Incendio, in both Italian and Spanish, means “fire.” And this name is fitting for a musical group whose sound is all about energy, exploration and passion.
Averaging more than 150 shows a year, Incendio’s live performance is an explosive improvisatory journey, garnering tremendous audience response in such diverse venues as the Strawberry Music Festival in Yosemite, the Sundance Film Festival, National Gallery of Art in Washington D.C., California World Festival and The Hult Center in Eugene, Ore., just to name a few.
At the heart of its sound is the Latin or Spanish guitar which can conjure up romantic, powerful and bold images. However, other instruments such as the mandolin, bouzouki, violin, Celtic harp, piano, bass, synthesizer and various ethnic percussion instruments also play a huge role.

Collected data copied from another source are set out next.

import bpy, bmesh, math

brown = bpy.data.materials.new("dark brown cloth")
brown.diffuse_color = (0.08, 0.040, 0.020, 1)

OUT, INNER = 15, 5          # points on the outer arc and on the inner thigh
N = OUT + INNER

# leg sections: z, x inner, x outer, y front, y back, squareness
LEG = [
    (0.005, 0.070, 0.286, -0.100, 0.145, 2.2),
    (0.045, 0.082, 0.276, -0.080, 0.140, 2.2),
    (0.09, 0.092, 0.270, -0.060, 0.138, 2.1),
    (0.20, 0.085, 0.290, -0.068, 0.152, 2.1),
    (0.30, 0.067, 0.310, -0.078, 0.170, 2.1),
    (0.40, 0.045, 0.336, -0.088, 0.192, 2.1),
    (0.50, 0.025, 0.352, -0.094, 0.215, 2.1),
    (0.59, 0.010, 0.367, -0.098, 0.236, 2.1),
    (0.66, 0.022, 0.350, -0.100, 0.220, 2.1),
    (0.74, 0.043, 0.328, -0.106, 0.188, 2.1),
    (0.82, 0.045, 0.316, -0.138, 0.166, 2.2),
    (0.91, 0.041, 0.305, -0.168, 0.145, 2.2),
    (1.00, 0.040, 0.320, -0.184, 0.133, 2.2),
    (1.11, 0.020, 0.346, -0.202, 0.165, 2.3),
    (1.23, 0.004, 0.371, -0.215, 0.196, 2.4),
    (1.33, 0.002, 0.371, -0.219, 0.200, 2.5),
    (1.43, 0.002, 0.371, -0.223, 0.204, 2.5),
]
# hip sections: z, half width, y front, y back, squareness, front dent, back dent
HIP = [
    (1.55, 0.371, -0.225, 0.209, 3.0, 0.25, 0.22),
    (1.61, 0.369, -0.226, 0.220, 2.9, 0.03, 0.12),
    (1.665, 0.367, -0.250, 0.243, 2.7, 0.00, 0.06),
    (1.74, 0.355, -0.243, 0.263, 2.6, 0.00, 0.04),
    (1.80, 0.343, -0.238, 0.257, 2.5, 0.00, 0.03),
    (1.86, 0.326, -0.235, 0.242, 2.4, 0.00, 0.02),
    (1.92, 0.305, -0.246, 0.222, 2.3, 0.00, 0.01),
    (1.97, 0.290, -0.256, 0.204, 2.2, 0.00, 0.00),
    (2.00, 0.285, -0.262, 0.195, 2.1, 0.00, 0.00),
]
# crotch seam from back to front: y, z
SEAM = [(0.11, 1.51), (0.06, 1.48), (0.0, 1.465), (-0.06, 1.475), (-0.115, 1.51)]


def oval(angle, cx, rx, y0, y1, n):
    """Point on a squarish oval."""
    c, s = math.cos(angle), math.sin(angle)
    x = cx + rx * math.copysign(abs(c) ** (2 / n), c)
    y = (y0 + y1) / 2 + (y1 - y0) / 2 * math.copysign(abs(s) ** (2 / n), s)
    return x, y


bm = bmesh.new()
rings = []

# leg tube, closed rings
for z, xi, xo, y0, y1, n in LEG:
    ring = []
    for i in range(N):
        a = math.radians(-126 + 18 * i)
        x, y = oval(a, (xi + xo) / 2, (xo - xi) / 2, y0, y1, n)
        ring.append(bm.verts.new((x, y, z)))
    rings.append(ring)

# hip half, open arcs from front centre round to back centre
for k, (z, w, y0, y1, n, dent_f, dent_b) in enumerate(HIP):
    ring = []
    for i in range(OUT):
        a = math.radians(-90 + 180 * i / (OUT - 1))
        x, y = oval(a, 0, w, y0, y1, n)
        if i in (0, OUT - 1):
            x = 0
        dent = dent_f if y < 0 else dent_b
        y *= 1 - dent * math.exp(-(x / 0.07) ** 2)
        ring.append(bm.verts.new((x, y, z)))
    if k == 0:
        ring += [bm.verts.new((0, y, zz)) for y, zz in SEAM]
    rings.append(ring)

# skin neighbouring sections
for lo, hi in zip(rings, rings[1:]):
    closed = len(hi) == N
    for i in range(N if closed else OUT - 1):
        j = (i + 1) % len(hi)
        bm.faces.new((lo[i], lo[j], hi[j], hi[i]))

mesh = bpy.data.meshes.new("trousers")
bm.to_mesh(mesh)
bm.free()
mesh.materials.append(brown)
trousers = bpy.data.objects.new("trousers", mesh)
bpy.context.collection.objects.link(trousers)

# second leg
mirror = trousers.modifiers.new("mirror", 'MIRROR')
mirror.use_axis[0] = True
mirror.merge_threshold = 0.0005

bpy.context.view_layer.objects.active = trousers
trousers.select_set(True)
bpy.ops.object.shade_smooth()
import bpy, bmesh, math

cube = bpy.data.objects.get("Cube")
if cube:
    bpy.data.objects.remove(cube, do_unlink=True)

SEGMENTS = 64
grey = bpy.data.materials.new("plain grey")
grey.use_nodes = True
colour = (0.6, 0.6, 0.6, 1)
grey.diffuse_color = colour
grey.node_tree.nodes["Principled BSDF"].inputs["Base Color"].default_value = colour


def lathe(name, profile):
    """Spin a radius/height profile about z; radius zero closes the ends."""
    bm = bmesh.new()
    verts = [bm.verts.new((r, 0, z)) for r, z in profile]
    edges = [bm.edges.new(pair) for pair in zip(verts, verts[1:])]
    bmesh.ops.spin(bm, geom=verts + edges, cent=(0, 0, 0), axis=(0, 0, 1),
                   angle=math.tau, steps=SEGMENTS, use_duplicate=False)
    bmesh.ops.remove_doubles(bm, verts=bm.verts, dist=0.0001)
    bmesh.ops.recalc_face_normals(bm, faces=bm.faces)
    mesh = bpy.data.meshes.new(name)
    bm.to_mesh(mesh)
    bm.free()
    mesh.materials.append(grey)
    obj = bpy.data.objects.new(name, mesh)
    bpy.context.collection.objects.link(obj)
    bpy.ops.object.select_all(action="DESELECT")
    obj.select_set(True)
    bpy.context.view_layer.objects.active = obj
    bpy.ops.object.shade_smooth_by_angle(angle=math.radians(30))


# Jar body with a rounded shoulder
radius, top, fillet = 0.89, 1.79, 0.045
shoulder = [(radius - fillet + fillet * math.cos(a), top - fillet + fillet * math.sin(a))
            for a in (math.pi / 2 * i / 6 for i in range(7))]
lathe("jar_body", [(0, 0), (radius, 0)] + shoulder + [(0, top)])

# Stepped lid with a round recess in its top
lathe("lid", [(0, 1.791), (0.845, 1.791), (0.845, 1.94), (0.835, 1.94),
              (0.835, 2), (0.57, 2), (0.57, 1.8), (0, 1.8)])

Band leader and guitarist Jean-Pierre Durand says, “Albert King, Stevie Ray Vaughan, B.B. King, and the like, that’s the emotion I like for people to feel when we play. So for my roots, I kind of had to go backwards to find it. The music in my family’s house when I was a child included popular Latin American songs. The melodic influence of those songs seeped into me during my youth. Then after Elvis Presley, Kiss, Jimi Hendrix and punk rock, I came back full circle to appreciate both Latin American popular music and the more complex rhythms of Andean folk and afro-Peruvian music, which is really amazing.”
Along with Durand, the group includes Liza Carbe on bass and guitar, Jim Stubblefield on guitar and Nicole Falzone and Bryan Brock on drums and percussion.
The band’s music is often associated with nouveau flamenco guitarists such as Jesse Cook, Armik and Luis Villegas, but Incendio likes to stretch out into other musical styles as well. They subtly bring influences as diverse as Weather Report, Jimi Hendrix, XTC, Paco de Lucia, Buddha Bar and Joni Mitchell to bear on their musical tapestry.
“I think our music surprises folks because it harkens back to a time of instrumental musicianship and pure energy that is not as prevalent as it once was. Also, those older fans are used to buying albums, and then CDs. They remember what it was like to wait for an album to show up in the stores, or wait for their favorite band to come to their town. The instant gratification of getting an MP3 via the computer didn’t exist. There’s something about that music-finding process that has happily stayed with Incendio. Amongst our fans, we’re like a secret that everyone wants to share with their family and friends.”
Their eighth international CD release, “The Shape of Dreams,” has been at the top of the Amazon charts since its release. With this record, they have introduced prominent electric guitar solos for the first time, says Durand. “We’re known as a Spanish guitar group, but we play electrics too and wanted that represented. We were also able to throw B3 organ and bouzouki in the mix to increase the sonic palette and give our fans something new to dig.”
The cinematic approach that Incendio takes in delivering music has always been part of its sound, and the group’s pieces are often used on film (“Bridesmaids”), television(the History Channel, A&E and Showtime) and video games (Far Cry 3).
Says Durand: “Since the explosion of the internet, iTunes and the subsequent implosion of the conventional record industry as we’ve known it, it’s never been a better time to be an independent band, particularly if you’re like us and playing music that is not strictly pop geared solely toward young people. We can reach a far wider audience than before and really target them with releases, show dates and new information. It’s a heck of a lot of work, but we get to play for larger and larger crowds and make our living with our music. We get to do what we love.”
Summer Serenade, Anderson River Park
July 2, 7 pm (opening act Tony Lewis at 5:30 pm)